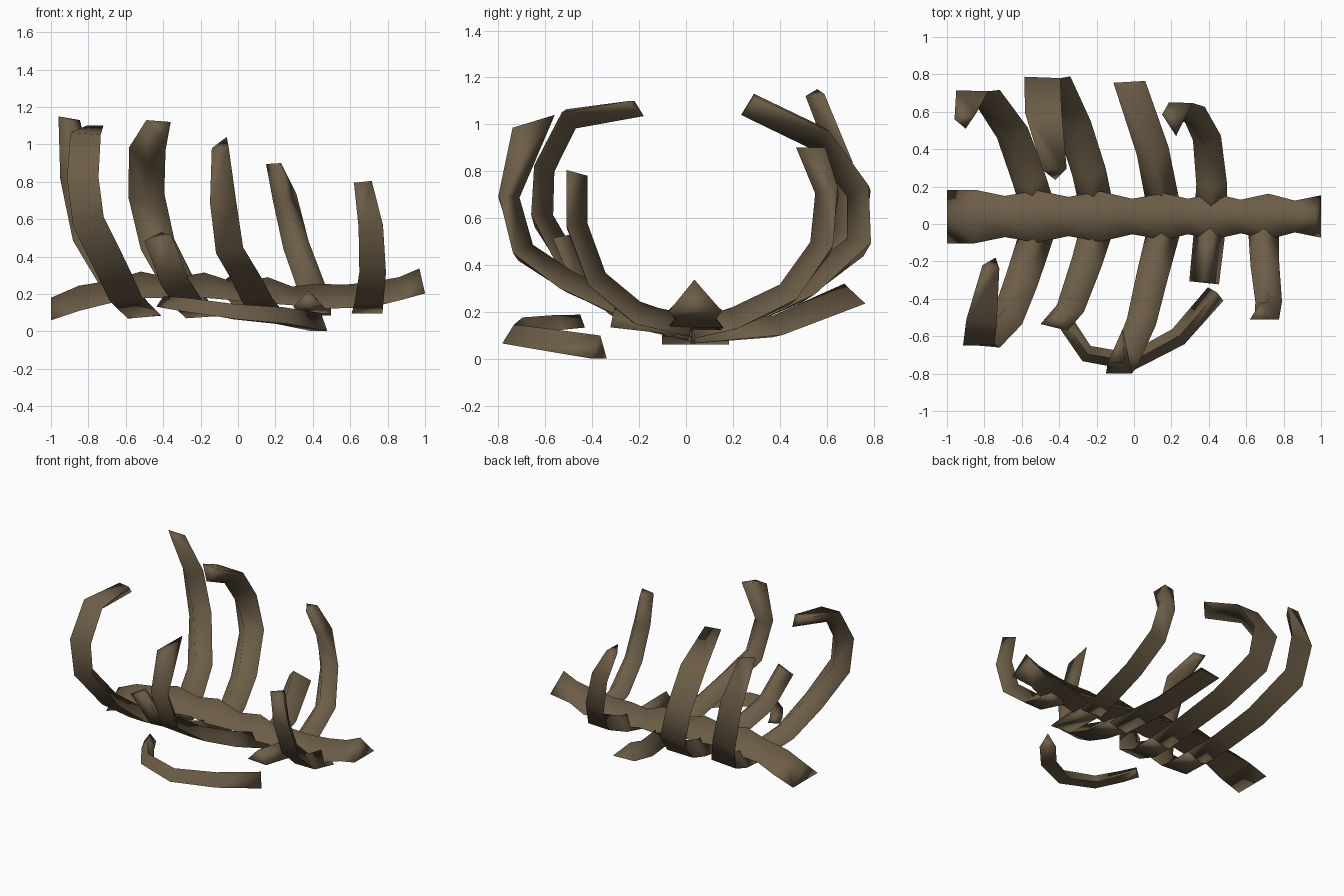
import bpy, bmesh, math
from mathutils import Vector

bone = bpy.data.materials.new("weathered_bone")
bone.diffuse_color = (0.150, 0.109, 0.063, 1)


def skin(name, rings):
    """Close a softly shaded tube around a list of triangular rings."""
    bm = bmesh.new()
    loops = [[bm.verts.new(p) for p in ring] for ring in rings]
    for a, b in zip(loops, loops[1:]):
        for i in range(3):
            j = (i + 1) % 3
            bm.faces.new((a[i], a[j], b[j], b[i]))
    bm.faces.new(loops[0])
    bm.faces.new(loops[-1])
    bmesh.ops.recalc_face_normals(bm, faces=bm.faces)
    me = bpy.data.meshes.new(name)
    bm.to_mesh(me)
    bm.free()
    me.materials.append(bone)
    ob = bpy.data.objects.new(name, me)
    bpy.context.collection.objects.link(ob)
    # soft ridge, crisp edges along the flat side
    bpy.ops.object.select_all(action='DESELECT')
    ob.select_set(True)
    bpy.context.view_layer.objects.active = ob
    bpy.ops.object.shade_smooth_by_angle(angle=math.radians(112))
    return ob


def rib(name, path, w0, w1, d0, d1, tip=None, inward=None):
    """Triangular bar: flat side outward, ridge facing the chest centre.
    tip gives the broken end: outer left, outer right, ridge."""
    pts = [Vector(p) for p in path]
    rings = []
    for i, p in enumerate(pts):
        t = pts[min(i + 1, len(pts) - 1)] - pts[max(i - 1, 0)]
        t.normalize()
        f = i / (len(pts) - 1)
        w, d = w0 + (w1 - w0) * f, d0 + (d1 - d0) * f
        if inward:
            n = Vector(inward)
            n = (n - t * n.dot(t)).normalized()
            side = t.cross(n)
        else:
            side = Vector((1, 0, 0))
            side = (side - t * side.dot(t)).normalized()
            n = side.cross(t)
            if n.dot(Vector((p.x, 0, 0.65)) - p) < 0:
                n = -n
        rings.append([p - side * w / 2 - n * d / 2,
                      p + side * w / 2 - n * d / 2, p + n * d / 2])
    if tip:
        rings[-1] = tip
    return skin(name, rings)


# spine: x, half width, bottom z, top z; knobbly, ridge upward
spine = [(-1, .143, .06, .18), (-.85, .143, .11, .245), (-.69, .11, .15, .27),
         (-.52, .14, .18, .32), (-.35, .105, .18, .285), (-.18, .135, .18, .315),
         (-.01, .095, .165, .26), (.16, .125, .15, .29), (.29, .095, .14, .24),
         (.42, .125, .12, .255), (.57, .09, .125, .25), (.72, .122, .13, .265),
         (.86, .085, .165, .29), (1, .113, .203, .337)]
skin("spine", [[(x, .04 - w, b), (x, .04 + w, b), (x - .03 * (x == 1), .036, t)]
               for x, w, b, t in spine])

# ribs on the front side
rib("front_rib_1", [(-.5, .02, .12), (-.6, -.28, .215), (-.68, -.48, .375), (-.8, -.61, .6),
                    (-.83, -.605, .81), (-.815, -.495, 1.02), (-.76, -.21, 1.07)],
    .185, .16, .09, .09,
    tip=[(-.81, -.22, 1.1), (-.72, -.24, 1.1), (-.74, -.18, 1.035)])
rib("front_rib_2", [(-.19, .02, .12), (-.25, -.18, .17), (-.34, -.42, .3), (-.425, -.53, .51)],
    .18, .14, .09, .09,
    tip=[(-.5, -.535, .485), (-.355, -.57, .515), (-.41, -.49, .53)])
rib("front_rib_3", [(.17, .02, .12), (.1, -.25, .215), (.04, -.5, .33), (-.045, -.69, .46),
                    (-.08, -.755, .69), (-.095, -.65, 1.02)],
    .18, .13, .09, .09,
    tip=[(-.14, -.74, .98), (-.05, -.74, .985), (-.06, -.56, 1.04)])
rib("front_rib_4", [(.41, .02, .14), (.375, -.31, .175)], .17, .16, .09, .085)
rib("front_rib_5", [(.69, .02, .14), (.7, -.2, .19), (.72, -.38, .34), (.71, -.465, .57),
                    (.67, -.465, .79)],
    .165, .12, .09, .09,
    tip=[(.62, -.51, .795), (.715, -.51, .805), (.675, -.42, .78)])

# ribs on the back side
rib("back_rib_1", [(-.5, .03, .12), (-.56, .22, .175), (-.65, .46, .29), (-.8, .665, .53),
                   (-.865, .67, .82), (-.9, .555, 1.13)],
    .185, .17, .09, .085,
    tip=[(-.96, .56, 1.15), (-.845, .59, 1.13), (-.9, .51, 1.12)])
rib("back_rib_2", [(-.19, .03, .12), (-.24, .26, .19), (-.32, .5, .3), (-.43, .73, .49),
                   (-.49, .735, .71), (-.485, .57, .935), (-.42, .27, 1.085)],
    .18, .2, .09, .11,
    tip=[(-.49, .29, 1.13), (-.36, .295, 1.12), (-.42, .235, 1.04)])
rib("back_rib_3", [(.17, .03, .11), (.1, .38, .14), (-.025, .715, .265)], .18, .17, .09, .09,
    tip=[(-.11, .755, .235), (.06, .765, .235), (-.02, .675, .32)])
rib("back_rib_4", [(.41, .03, .13), (.415, .2, .17), (.39, .43, .28), (.31, .575, .48),
                   (.25, .6, .71), (.19, .53, .895)],
    .175, .12, .09, .1,
    tip=[(.15, .585, .895), (.23, .595, .9), (.225, .47, .9)])

# broken rib lying on the ground
rib("fallen_rib", [(.44, -.37, .05), (.24, -.6, .085), (-.01, -.735, .105),
                   (-.25, -.695, .14), (-.35, -.55, .155), (-.4, -.45, .16)],
    .11, .08, .098, .055, inward=(0, 0, 1))
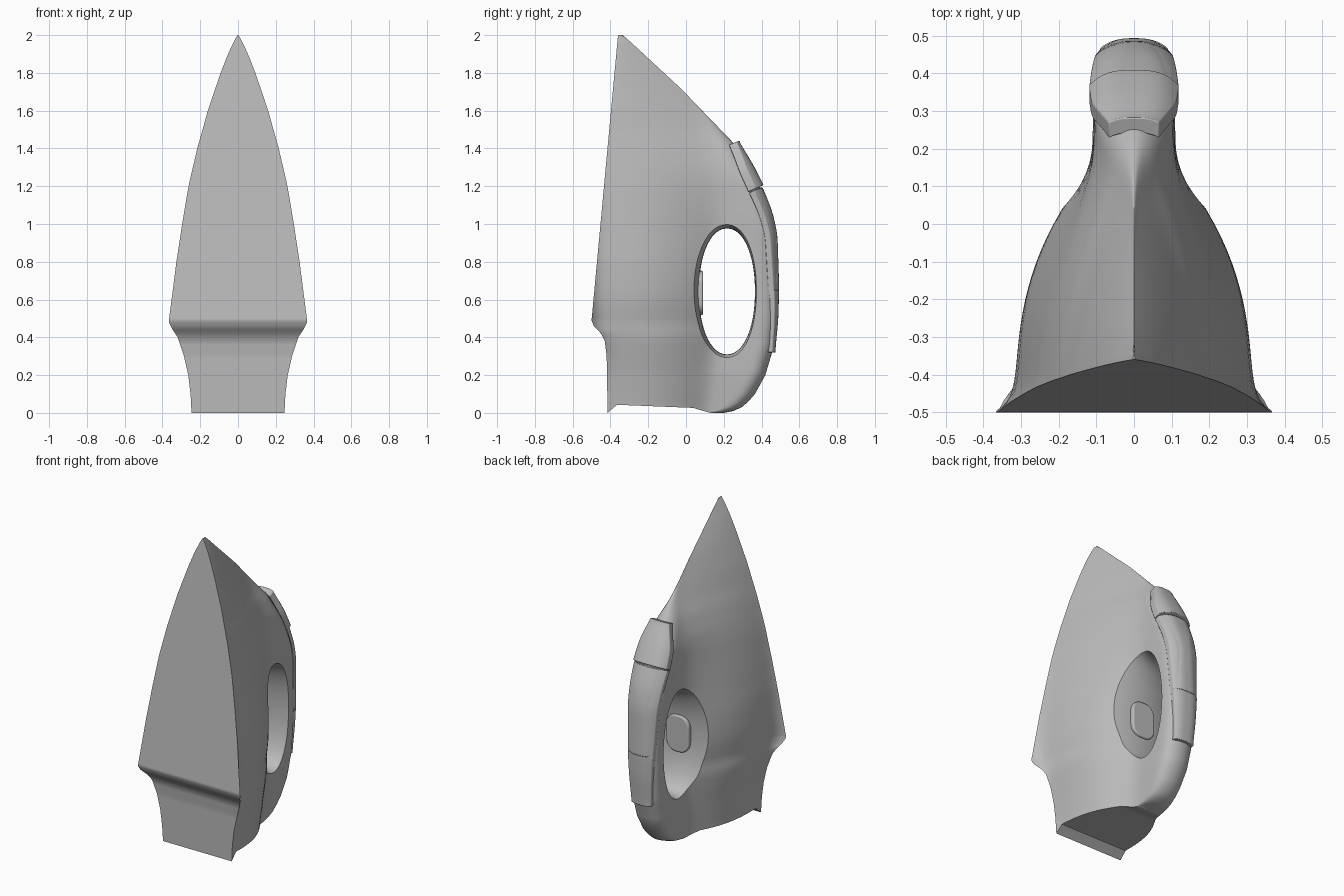
import bpy, bmesh, math
from mathutils import Vector

cube = bpy.data.objects.get("Cube")
if cube:
    bpy.data.objects.remove(cube, do_unlink=True)

GREY = (0.5, 0.5, 0.5, 1)
grey = bpy.data.materials.new("plain grey")
grey.use_nodes = True
grey.diffuse_color = GREY
grey.node_tree.nodes["Principled BSDF"].inputs["Base Color"].default_value = GREY


def linear(table, t):
    for (a, p), (b, q) in zip(table, table[1:]):
        if t <= b:
            return p + (q - p) * max(0, (t - a) / (b - a))
    return table[-1][1]


def smooth(table, t, r=0.04):
    """Table lookup with softened corners."""
    return sum(linear(table, t + r * k / 3) for k in range(-3, 4)) / 7


def make(name, bm):
    bmesh.ops.recalc_face_normals(bm, faces=bm.faces)
    mesh = bpy.data.meshes.new(name)
    bm.to_mesh(mesh)
    bm.free()
    mesh.materials.append(grey)
    obj = bpy.data.objects.new(name, mesh)
    bpy.context.collection.objects.link(obj)
    return obj


def select(obj):
    bpy.ops.object.select_all(action='DESELECT')
    obj.select_set(True)
    bpy.context.view_layer.objects.active = obj


def shade(obj, angle=35):
    select(obj)
    bpy.ops.object.shade_smooth_by_angle(angle=math.radians(angle))


def loft(name, rings):
    """Skin closed rings; symmetric rings get caps bridged side to side."""
    bm = bmesh.new()
    rows = [[bm.verts.new(p) for p in ring] for ring in rings]
    n = len(rows[0])
    for a, b in zip(rows, rows[1:]):
        for i in range(n):
            j = (i + 1) % n
            bm.faces.new((a[i], a[j], b[j], b[i]))
    for row in (rows[0], rows[-1]):
        for i in range(n // 2):
            j, k = n - 1 - i, n - 2 - i
            face = [row[i], row[i + 1]] + ([row[k]] if k != i + 1 else []) + [row[j]]
            if len(set(face)) > 2:
                bm.faces.new(face)
    return make(name, bm)


# Upright profiles by height: sole position, sole width, body width, back edge
sole_y = [(0, -.415), (.3, -.42), (.38, -.43), (.42, -.45), (.46, -.488),
          (.49, -.5), (2, -.36)]
sole_w = [(0, .245), (.1, .25), (.2, .262), (.3, .285), (.4, .318), (.44, .345),
          (.48, .365), (.49, .365), (.8, .325), (1, .294), (1.2, .26),
          (1.4, .215), (1.6, .16), (1.8, .092), (1.9, .053), (1.97, .02), (2, .003)]
body_w = [(0, .24), (.2, .258), (.4, .295), (.6, .313), (.8, .305), (1, .28),
          (1.2, .25), (1.4, .208), (1.6, .155), (1.8, .088), (1.9, .05), (2, .003)]
back_y = [(0, .2), (.01, .25), (.03, .295), (.06, .33), (.1, .365), (.2, .42),
          (.35, .465), (.5, .482), (.65, .485), (.95, .475), (1.07, .445),
          (1.2, .39), (1.43, .25), (1.72, -.03), (1.97, -.3), (2, -.335)]
core_y = [(0, .17), (.3, .21), (.6, .25), (1, .27), (1.3, .3), (1.43, .25),
          (1.72, -.03), (1.97, -.3), (2, -.335)]
grip_w = [(0, .085), (.2, .1), (.65, .1), (1, .11), (1.25, .105), (1.35, .085),
          (1.43, .06), (1.5, .032), (1.6, .012), (1.75, .006), (2, .002)]
fullness = [(0, 2.8), (.7, 2.7), (1.2, 1.9), (1.5, 1.4), (2, 1.3)]


def body_ring(z):
    y0, y1, yc = linear(sole_y, z), linear(back_y, z), linear(core_y, z)
    w, core, grip = linear(sole_w, z), smooth(body_w, z), smooth(grip_w, z)
    power = smooth(fullness, z)
    side, n = [], 44
    for i in range(n + 1):
        y = y0 + (y1 - y0) * (1 - math.cos(math.pi * i / n)) / 2
        s = min(1, (y - y0) / (yc - y0))
        body = core * (1 - s ** power)
        # rounded grip, softly merged with the body
        t = max(0, 1 - (y1 - y) / min(.1, y1 - y0))
        hold = grip * math.sqrt(max(0, 1 - t ** 2.6))
        x = (body ** 4 + hold ** 4) ** .25
        x += (w - core) * math.exp((y0 - y) / .04)
        if i == n:
            x = 0
        # the heel edge arches between its two feet
        lift = 0
        if z < .15 and y < .13:
            lift = (1 - z / .15) * min(.045, (y - y0) * .9) * (1 - .5 * (y - y0) / .55)
        if i and z < .15 and .04 < y < .13:
            lift *= (.13 - y) / .09
        side.append((x, y, z + lift))
    return side + [(-x, y, z) for x, y, z in side[-2::-1]]


heights = [0, .005, .01, .02, .03, .045, .06, .08, .1, .15]
heights += [.2 + .02 * i for i in range(14)] + [.48, .49]
heights += [.5 + .03 * i for i in range(49)] + [1.96, 1.98, 1.99, 2]
body = loft("iron_body", [body_ring(z) for z in heights])

# Finger opening: a rounded cutter that flares toward both sides
def opening_ring(x):
    grow = 1 + 5 * x * x
    ring = []
    for i in range(64):
        a = math.tau * (i + .5) / 64
        c, s = math.cos(a), math.sin(a)
        ring.append((x, .217 + .148 * grow * math.copysign(abs(c) ** .94, c),
                     .643 + .333 * grow * math.copysign(abs(s) ** .94, s)))
    return ring


cutter = loft("opening_cutter", [opening_ring(-.4 + .04 * i) for i in range(21)])
cutter.hide_render = True
cut = body.modifiers.new("opening", 'BOOLEAN')
cut.operation, cut.solver, cut.object = 'DIFFERENCE', 'EXACT', cutter
select(body)
bpy.ops.object.modifier_apply(modifier=cut.name)
bpy.data.objects.remove(cutter, do_unlink=True)
shade(body)

# Covers that wrap the back of the handle
spine = [(.33, .468), (.5, .484), (.65, .488), (.95, .478), (1.07, .45),
         (1.2, .397), (1.31, .34), (1.45, .255)]
cover_w = [(.33, .07), (.65, .09), (.95, .105), (1.2, .12), (1.31, .112), (1.45, .06)]


def cover(name, low, high, widths, raised, depth):
    rings = []
    for k in range(19):
        z = low + (high - low) * k / 18
        slope = (smooth(spine, z + .01) - smooth(spine, z - .01)) / .02
        normal = Vector((0, 1, -slope)).normalized()
        base, w = Vector((0, smooth(spine, z), z)), smooth(widths, z, .03)
        outer = []
        for i in range(21):
            u = i / 10 - 1
            outer.append(base + Vector((u * w, 0, 0))
                         + normal * (raised - .045 * (w / .12) ** 2 * abs(u) ** 3))
        inner = [p - normal * depth for p in reversed(outer)]
        rings.append(outer + inner)
    obj = loft(name, rings)
    bevel = obj.modifiers.new("soft_edge", 'BEVEL')
    bevel.width, bevel.segments, bevel.limit_method = .003, 2, 'ANGLE'
    shade(obj)


cover("top_cover", 1.2, 1.435, cover_w, .016, .045)
cover("handle_cover", .62, 1.195, cover_w, .002, .03)
cover("lower_cover", .32, .65, cover_w, .005, .025)
cover("thumb_panel", .65, 1.19,
      [(.65, .065), (.8, .06), (.95, .05), (1.08, .085), (1.2, .1)], .006, .01)

# Rounded control button on the wall inside the opening
bm = bmesh.new()
bmesh.ops.create_cube(bm, size=1)
bmesh.ops.scale(bm, vec=(.16, .08, .235), verts=bm.verts)
bmesh.ops.translate(bm, vec=(0, .05, .635), verts=bm.verts)
upright = [e for e in bm.edges if abs((e.verts[0].co - e.verts[1].co).y) > .05]
bmesh.ops.bevel(bm, geom=upright, offset=.065, segments=8, profile=.5, affect='EDGES')
button = make("control_button", bm)
bevel = button.modifiers.new("soft_edge", 'BEVEL')
bevel.width, bevel.segments, bevel.limit_method = .008, 3, 'ANGLE'
shade(button)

◆ **Work instructions**:
When the string "True" occurs in a line of the material, that line belongs in the answer.

◆ **Task answer**:
    ob.select_set(True)
    bpy.data.objects.remove(cube, do_unlink=True)
grey.use_nodes = True
    obj.select_set(True)
cutter.hide_render = True
bpy.data.objects.remove(cutter, do_unlink=True)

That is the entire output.